The Government of India was very keen that the Maulana and his colleagues would have taken heed to the years of their confinement and would rebuff the overtures by leaders of the Indian National Congress. As soon as Maulana Mahmoodul Hasan stepped on the shore, he was embraced by Gandhi Ji, and after a brief emotional exchange, the Maulana is said to set all speculations to rest regarding his future political plans.
Although the exact words may not have been recorded, there are several eyewitness accounts which record this historic moment. The Maulana is said to have uttered a few words to Mahatma, “Rest assured, the Muslims and Hindus are fully behind you in your non-violent struggle for complete swaraj”.

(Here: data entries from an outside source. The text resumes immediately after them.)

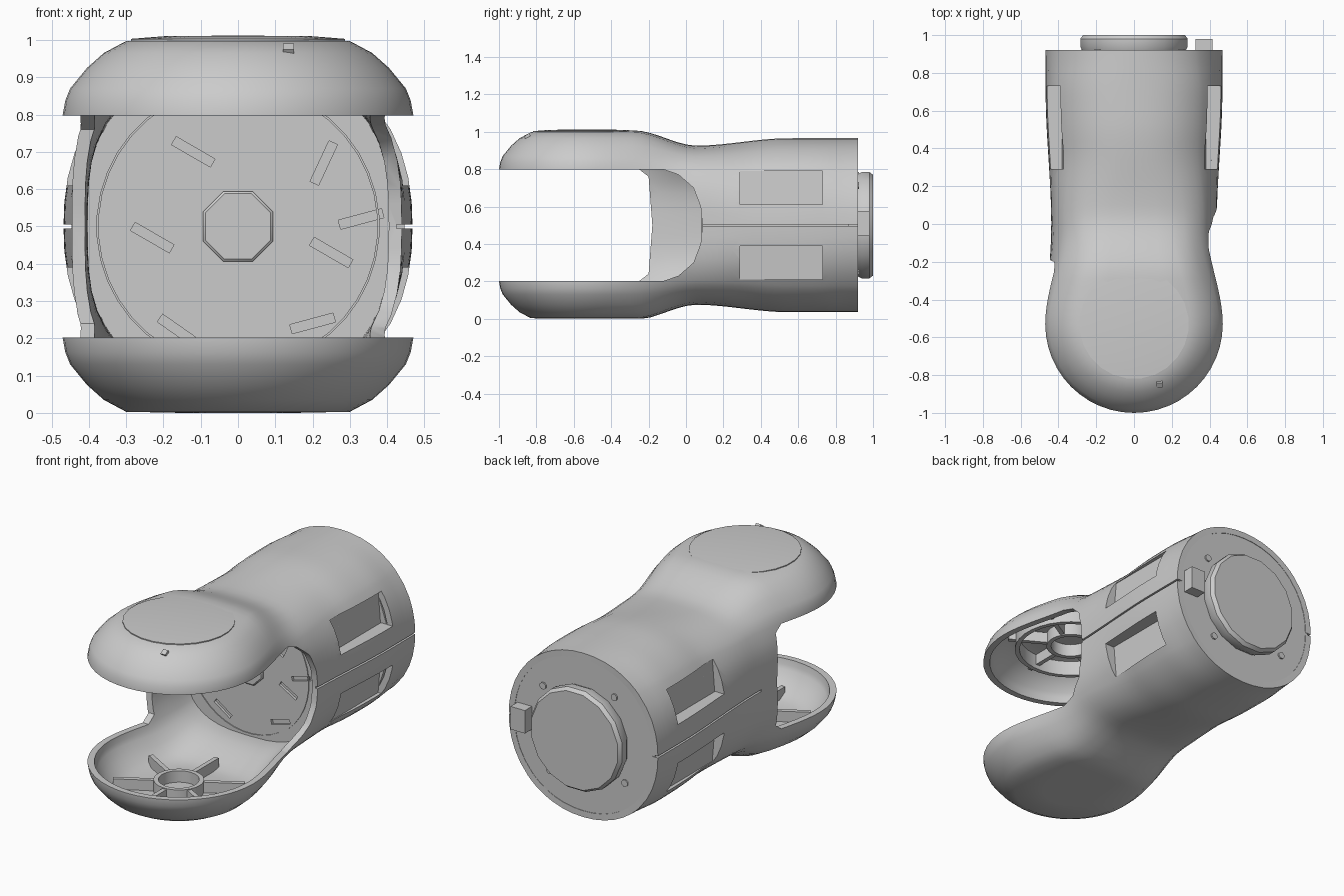
import bpy, bmesh, math
from math import sin, cos, pi, radians
from mathutils import Matrix, Vector

if "Cube" in bpy.data.objects:
    bpy.data.objects.remove(bpy.data.objects["Cube"])

grey = bpy.data.materials.new("light_grey")
grey.use_nodes = True
grey.diffuse_color = (0.6, 0.6, 0.6, 1)
grey.node_tree.nodes["Principled BSDF"].inputs["Base Color"].default_value = (0.6, 0.6, 0.6, 1)

CUP_Y, MID = -0.53, 0.5


def finish(name, bm, smooth=True):
    bmesh.ops.recalc_face_normals(bm, faces=bm.faces)
    me = bpy.data.meshes.new(name)
    bm.to_mesh(me)
    bm.free()
    me.materials.append(grey)
    ob = bpy.data.objects.new(name, me)
    bpy.context.collection.objects.link(ob)
    if smooth:
        shade(ob)
    return ob


def activate(ob):
    bpy.ops.object.select_all(action='DESELECT')
    ob.select_set(True)
    bpy.context.view_layer.objects.active = ob


def shade(ob):
    activate(ob)
    bpy.ops.object.shade_smooth_by_angle(angle=radians(35))


def box(name, center, size, turn=None):
    bm = bmesh.new()
    m = Matrix.Translation(center) @ (turn or Matrix()) @ Matrix.Diagonal((*size, 1))
    bmesh.ops.create_cube(bm, size=1, matrix=m)
    return finish(name, bm, False)


def prism(name, pts, axis, lo, hi):
    # Polygon pushed along an axis: 'x' takes (y, z) points, 'y' takes (x, z)
    bm = bmesh.new()
    place = (lambda a, b, t: (t, a, b)) if axis == 'x' else (lambda a, b, t: (a, t, b))
    face = bm.faces.new([bm.verts.new(place(a, b, lo)) for a, b in pts])
    ext = bmesh.ops.extrude_face_region(bm, geom=[face])
    step = Vector(place(0, 0, hi - lo))
    bmesh.ops.translate(bm, vec=step, verts=[v for v in ext['geom'] if isinstance(v, bmesh.types.BMVert)])
    return finish(name, bm, False)


def lathe(name, prof, origin, along_y=False, n=32):
    # Spin a closed (radius, height) profile
    bm = bmesh.new()
    rings = []
    for i in range(n):
        a = 2 * pi * (i + 0.5) / n
        rings.append([bm.verts.new((r * cos(a), r * sin(a), h)) for r, h in prof])
    for i in range(n):
        p, q = rings[i], rings[(i + 1) % n]
        for j in range(len(prof)):
            k = (j + 1) % len(prof)
            bm.faces.new((p[j], q[j], q[k], p[k]))
    bmesh.ops.remove_doubles(bm, verts=bm.verts, dist=0.0001)
    m = Matrix.Translation(origin)
    if along_y:
        m = m @ Matrix.Rotation(-pi / 2, 4, 'X')
    bmesh.ops.transform(bm, matrix=m, verts=bm.verts)
    return finish(name, bm)


def cut(ob, cutters):
    for c in cutters:
        c.hide_render = True
        activate(ob)
        mod = ob.modifiers.new("cut", 'BOOLEAN')
        mod.operation, mod.solver, mod.object = 'DIFFERENCE', 'EXACT', c
        bpy.ops.object.modifier_apply(modifier=mod.name)
        bpy.data.objects.remove(c)


def ease(a, b, t):
    t = min(1, max(0, (t - a) / (b - a)))
    return t * t * (3 - 2 * t)


# Housing: quarter surface of a rounded cup flowing into a tube, then mirrored
cup = [(0.463 + 0.007 * i / 5, 0.06 * i) for i in range(6)]
cup += [(0.463, 0.338), (0.45, 0.37), (0.405, 0.425), (0.36, 0.465), (0.30, 0.497), (0.15, 0.505), (0, 0.507)]
heights = [sin(radians(a)) for a in (0, 8, 16.5, 25, 34, 44, 48, 53, 60, 67, 75, 83, 90)]
rows = []
for i in range(12):
    f = pi / 2 * (1 - i / 12)
    rows.append([(r * cos(f), CUP_Y - r * sin(f), z) for r, z in cup])
for i in range(31):
    y = CUP_Y + (0.92 - CUP_Y) * i / 30
    rx = 0.438 + 0.03 * ease(0, 0.7, y)
    rz = 0.425 + 0.04 * ease(0.05, 0.55, y)
    n = 3 - 0.7 * ease(0, 0.4, y) - 0.2 * ease(0.7, 0.92, y)
    tx, tz = ease(CUP_Y, 0, y), ease(-0.28, 0.06, y)
    rows.append([(r + (rx * (1 - h ** n) ** (1 / n) - r) * tx, y, z + (rz * h - z) * tz)
                 for (r, z), h in zip(cup, heights)])
bm = bmesh.new()
for sx in (1, -1):
    for sz in (1, -1):
        grid = [[bm.verts.new((x * sx, y, MID + max(z * sz, -MID))) for x, y, z in row] for row in rows]
        for p, q in zip(grid, grid[1:]):
            for j in range(len(cup) - 1):
                bm.faces.new((p[j], p[j + 1], q[j + 1], q[j]))
bmesh.ops.remove_doubles(bm, verts=bm.verts, dist=0.0005)
housing = finish("housing", bm, False)
activate(housing)
solid = housing.modifiers.new("wall", 'SOLIDIFY')
solid.thickness, solid.offset = 0.035, -1
bpy.ops.object.modifier_apply(modifier="wall")

# Openings between the cups, side pockets and seam grooves
LO, HI = 0.202, 0.798
left_edge = [(-1.2, LO), (-0.12, LO), (-0.04, 0.23), (0.04, 0.3), (0.078, 0.4), (0.088, 0.5),
             (0.078, 0.6), (0.04, 0.7), (-0.04, 0.77), (-0.12, HI), (-1.2, HI)]
right_edge = [(-1.2, LO), (-0.25, LO), (-0.2, 0.24), (-0.18, 0.5), (-0.2, 0.76), (-0.25, HI), (-1.2, HI)]
cutters = [prism("left_opening_cutter", left_edge, 'x', -0.01, 0.7),
           prism("right_opening_cutter", right_edge, 'x', -0.7, 0.01)]
for sx in (1, -1):
    cutters.append(box("seam_cutter", (sx * 0.525, 0.5, MID), (0.2, 1.1, 0.01)))
    for sz in (1, -1):
        pocket = [(0.383, 0.11), (0.368, 0.29), (0.6, 0.29), (0.6, 0.11)]
        floor = [(0.383, 0.10), (0.368, 0.285), (0.345, 0.285), (0.36, 0.10)]
        flip = lambda pts: [(x * sx, MID + z * sz) for x, z in pts]
        cutters.append(prism("pocket_cutter", flip(pocket), 'y', 0.29, 0.73))
        prism("pocket_floor", flip(floor), 'y', 0.27, 0.75)
        for y in (0.28, 0.74):
            wall = [(0.36, 0.11), (0.345, 0.28), (0.362, 0.28), (0.42, 0.11)]
            prism("pocket_end_wall", flip(wall), 'y', y - 0.009, y + 0.009)
        box("pocket_ledge", (sx * 0.395, 0.51, MID + sz * 0.1), (0.08, 0.46, 0.016))
cut(housing, cutters)
shade(housing)

# Seam backing strips
for sx in (1, -1):
    box("seam_backing", (sx * 0.41, 0.5, MID), (0.025, 0.76, 0.06))

# Bulkhead closing the tube mouth, with slots, a seam ring and a hub
outline = []
for i in range(48):
    c, s = cos(2 * pi * i / 48), sin(2 * pi * i / 48)
    outline.append((math.copysign(0.42 * abs(c) ** 0.7, c), MID + math.copysign(0.408 * abs(s) ** 0.7, s)))
bulkhead = prism("bulkhead", outline, 'y', 0.095, 0.135)
slots = []
for x, z, a in ((-0.12, 0.7, -30), (0.23, 0.67, 65), (-0.23, 0.47, -30), (0.25, 0.43, -30),
                (-0.16, 0.22, -35), (0.2, 0.24, 15), (0.33, 0.52, 15)):
    slots.append(box("slot_cutter", (x, 0.095, z), (0.12, 0.03, 0.025), Matrix.Rotation(radians(-a), 4, 'Y')))
cut(bulkhead, slots)
lathe("bulkhead_ring", [(0.374, 0.09), (0.38, 0.09), (0.38, 0.1), (0.374, 0.1)], (0, 0, MID), True, 40)
lathe("bulkhead_hub", [(0, 0.082), (0.095, 0.082), (0.102, 0.088), (0.102, 0.11), (0, 0.11)], (0, 0, MID), True, 8)

# Rear cap, mounting disc and connector
lathe("rear_cap", [(0, 0.87), (0.448, 0.87), (0.448, 0.917), (0, 0.917)], (0, 0, MID), True, 48)
lathe("mounting_disc", [(0, 0.9), (0.27, 0.9), (0.29, 0.94), (0.29, 0.98), (0.275, 1), (0, 1)],
      (0, 0, MID), True, 16)
box("connector", (0.37, 0.945, MID + 0.01), (0.09, 0.07, 0.13))
for a in (0.7, 2.2, 3.8, 5.4):
    lathe("rear_screw", [(0, 0.91), (0.02, 0.91), (0.02, 0.925), (0, 0.925)],
          (0.33 * cos(a), 0, MID + 0.33 * sin(a)), True, 8)

# Cap plate and small pin on the upper cup
lathe("top_cap", [(0, 0.99), (0.29, 0.99), (0.29, 1.003), (0.2, 1.01), (0, 1.012)], (0, CUP_Y, 0), n=24)
box("top_pin", (0.135, -0.845, 0.97), (0.03, 0.03, 0.03), Matrix.Rotation(0.6, 4, 'X'))

# Ribs and bearing rings inside both cups
for side, sz in (("lower", -1), ("upper", 1)):
    far = MID + sz * 0.48
    for r, depth in ((0.13, 0.40), (0.3, 0.38))[:1 if sz < 0 else 2]:
        near = MID + sz * depth
        lathe(side + "_ring", [(r - 0.025, near), (r, near), (r, far), (r - 0.025, far)], (0, CUP_Y, 0))
    for i in range(6):
        a = i * pi / 3 + pi / 6
        box(side + "_rib", (0.23 * cos(a), CUP_Y + 0.23 * sin(a), MID + sz * 0.435),
            (0.22, 0.025, 0.06), Matrix.Rotation(a, 4, 'Z'))
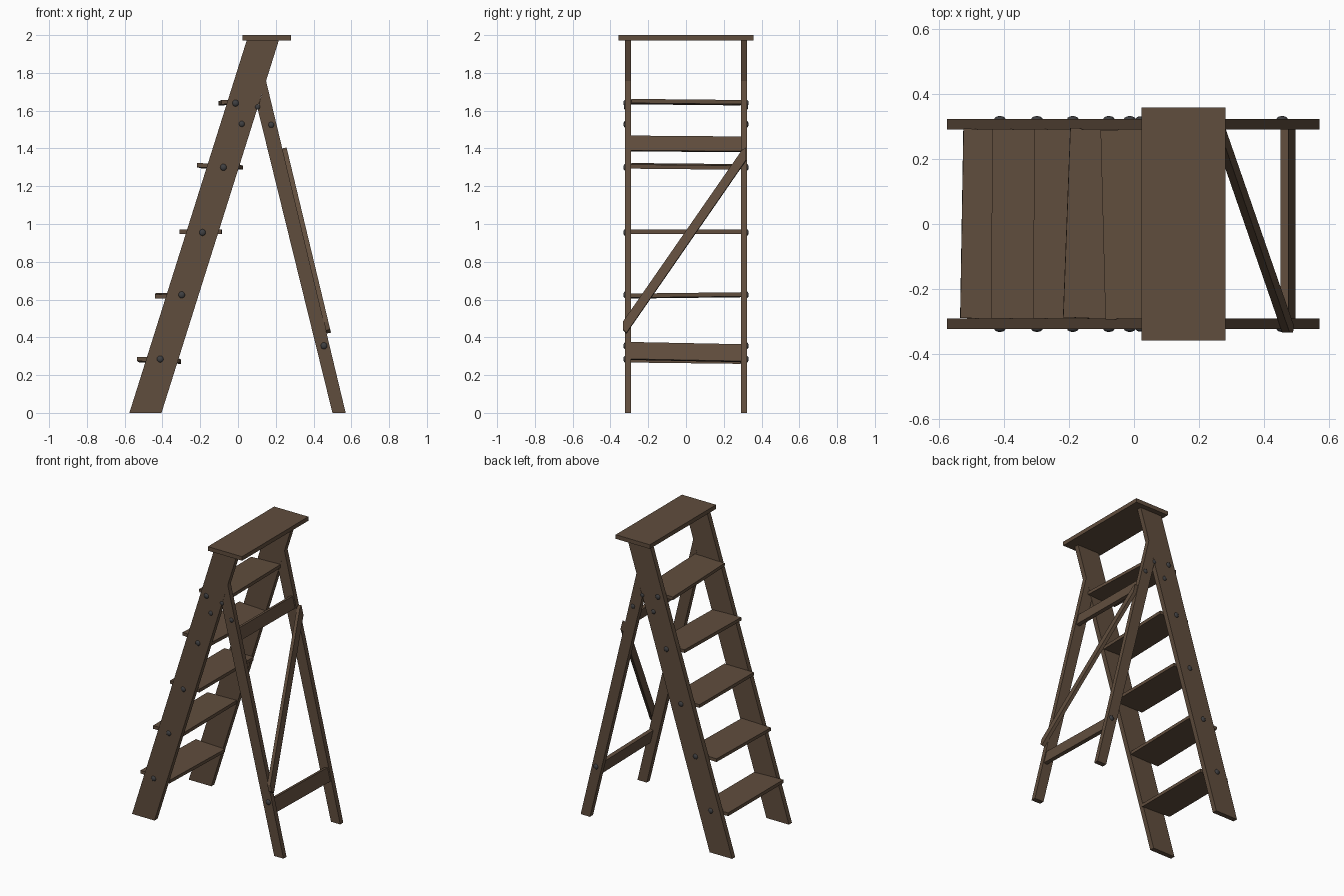
import bpy, bmesh, math
from mathutils import Vector, Matrix

cube = bpy.data.objects.get("Cube")
if cube:
    bpy.data.objects.remove(cube, do_unlink=True)


def material(name, color):
    m = bpy.data.materials.new(name)
    m.use_nodes = True
    m.diffuse_color = (*color, 1)
    m.node_tree.nodes["Principled BSDF"].inputs["Base Color"].default_value = (*color, 1)
    return m


WOOD = material("brown wood", (0.118, 0.075, 0.047))
METAL = material("dark iron", (0.05, 0.05, 0.053))


def finish(bm, name, mat):
    bmesh.ops.recalc_face_normals(bm, faces=bm.faces)
    me = bpy.data.meshes.new(name)
    bm.to_mesh(me)
    bm.free()
    me.materials.append(mat)
    ob = bpy.data.objects.new(name, me)
    bpy.context.collection.objects.link(ob)
    return ob


def prism(name, points, offset):
    """Extrude a flat outline of 3D points along an offset."""
    bm = bmesh.new()
    face = bm.faces.new([bm.verts.new(p) for p in points])
    ext = bmesh.ops.extrude_face_region(bm, geom=[face])
    verts = [v for v in ext["geom"] if isinstance(v, bmesh.types.BMVert)]
    bmesh.ops.translate(bm, verts=verts, vec=offset)
    return finish(bm, name, WOOD)


def board(name, center, size, tilt=0, roll=0, yaw=0):
    bm = bmesh.new()
    bmesh.ops.create_cube(bm, size=1)
    bmesh.ops.scale(bm, vec=size, verts=bm.verts)
    rot = Matrix.Rotation(yaw, 4, "Z") @ Matrix.Rotation(roll, 4, "X") @ Matrix.Rotation(tilt, 4, "Y")
    bmesh.ops.transform(bm, matrix=Matrix.Translation(center) @ rot, verts=bm.verts)
    return finish(bm, name, WOOD)


def bolt(name, x, z, side, radius):
    """Domed bolt head on the outer face of a rail or leg."""
    bm = bmesh.new()
    bmesh.ops.create_uvsphere(bm, u_segments=12, v_segments=8, radius=radius)
    bmesh.ops.scale(bm, vec=(1, 0.6, 1), verts=bm.verts)
    bmesh.ops.translate(bm, verts=bm.verts, vec=(x, side * 0.321, z))
    ob = finish(bm, name, METAL)
    for p in ob.data.polygons:
        p.use_smooth = True


IN, OUT = 0.29, 0.323
rail = [(-0.575, 0), (-0.405, 0), (0.217, 1.975), (0.047, 1.975)]
leg = [(0.5, 0), (0.57, 0), (0.148, 1.76), (0.104, 1.61)]

# Side rails, prop legs and bolts on both sides
bolts = [(-0.013, 1.64, 0.018), (-0.077, 1.3, 0.018), (-0.188, 0.955, 0.018),
         (-0.298, 0.625, 0.018), (-0.412, 0.285, 0.018), (0.02, 1.53, 0.016),
         (0.104, 1.62, 0.014), (0.176, 1.525, 0.016), (0.455, 0.355, 0.018)]
for side, label in ((-1, "right"), (1, "left")):
    for part, outline in (("side_rail", rail), ("prop_leg", leg)):
        prism(f"{part}_{label}", [(x, side * IN, z) for x, z in outline],
              (0, side * (OUT - IN), 0))
    for i, (x, z, r) in enumerate(bolts):
        bolt(f"bolt_{label}_{i + 1}", x, z, side, r)

# Top plank
board("top_plank", (0.152, 0, 1.986), (0.258, 0.716, 0.028))

# Slightly uneven treads: front x, height, tilt, roll, yaw
treads = [(-0.53, 0.278, 0.035, -0.012, -0.017), (-0.438, 0.622, -0.02, 0.012, -0.008),
          (-0.309, 0.959, 0, 0, -0.006), (-0.208, 1.305, 0.035, -0.01, -0.038),
          (-0.096, 1.645, -0.03, -0.01, 0.026)]
for i, (x, z, tilt, roll, yaw) in enumerate(treads):
    board(f"tread_{i + 1}", (x + 0.112, 0, z), (0.222, 0.582, 0.022), tilt, roll, yaw)

# Cross rails between the prop legs
lean = -math.atan(0.24)
board("lower_cross_rail", (0.473, 0, 0.322), (0.024, 0.582, 0.092), lean, -0.02)
board("upper_cross_rail", (0.208, 0, 1.424), (0.024, 0.582, 0.08), lean, -0.008)

# Diagonal brace lying on the back edges of the prop legs
outline = [(-0.315, 0.42), (-0.334, 0.437), (-0.334, 0.478),
           (0.297, 1.388), (0.318, 1.4), (0.318, 1.335)]
prism("diagonal_brace", [(0.57 - 0.24 * z, y, z) for y, z in outline], (0.023, 0, 0.005))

It is an irony that today the descendants of these Jamia revolutionaries are subjected to humiliation and police brutalities and even their citizenship is under question. In this highly charged atmosphere, it is imperative that the Jamia community pauses, introspects before moving ahead.
There is no denying that the forces unleashed by the enactment of the CAA and the decision to introduce the NRC may have a polarising impact on Indian society and there are genuine fears that if not checked on time, it could ultimately lead to radicalisation of Muslim youth. This turn in the political discourse would be tragic both for Indian Muslims, and the country as a whole.
The idea behind the Jamia movement had taken birth on that day, a century ago. It is this idea of our composite pluralistic India, which the Jamia community is today striving to live up to.
The Jamia movement was based on the dream of a free New India.
It is this dream which is under siege today.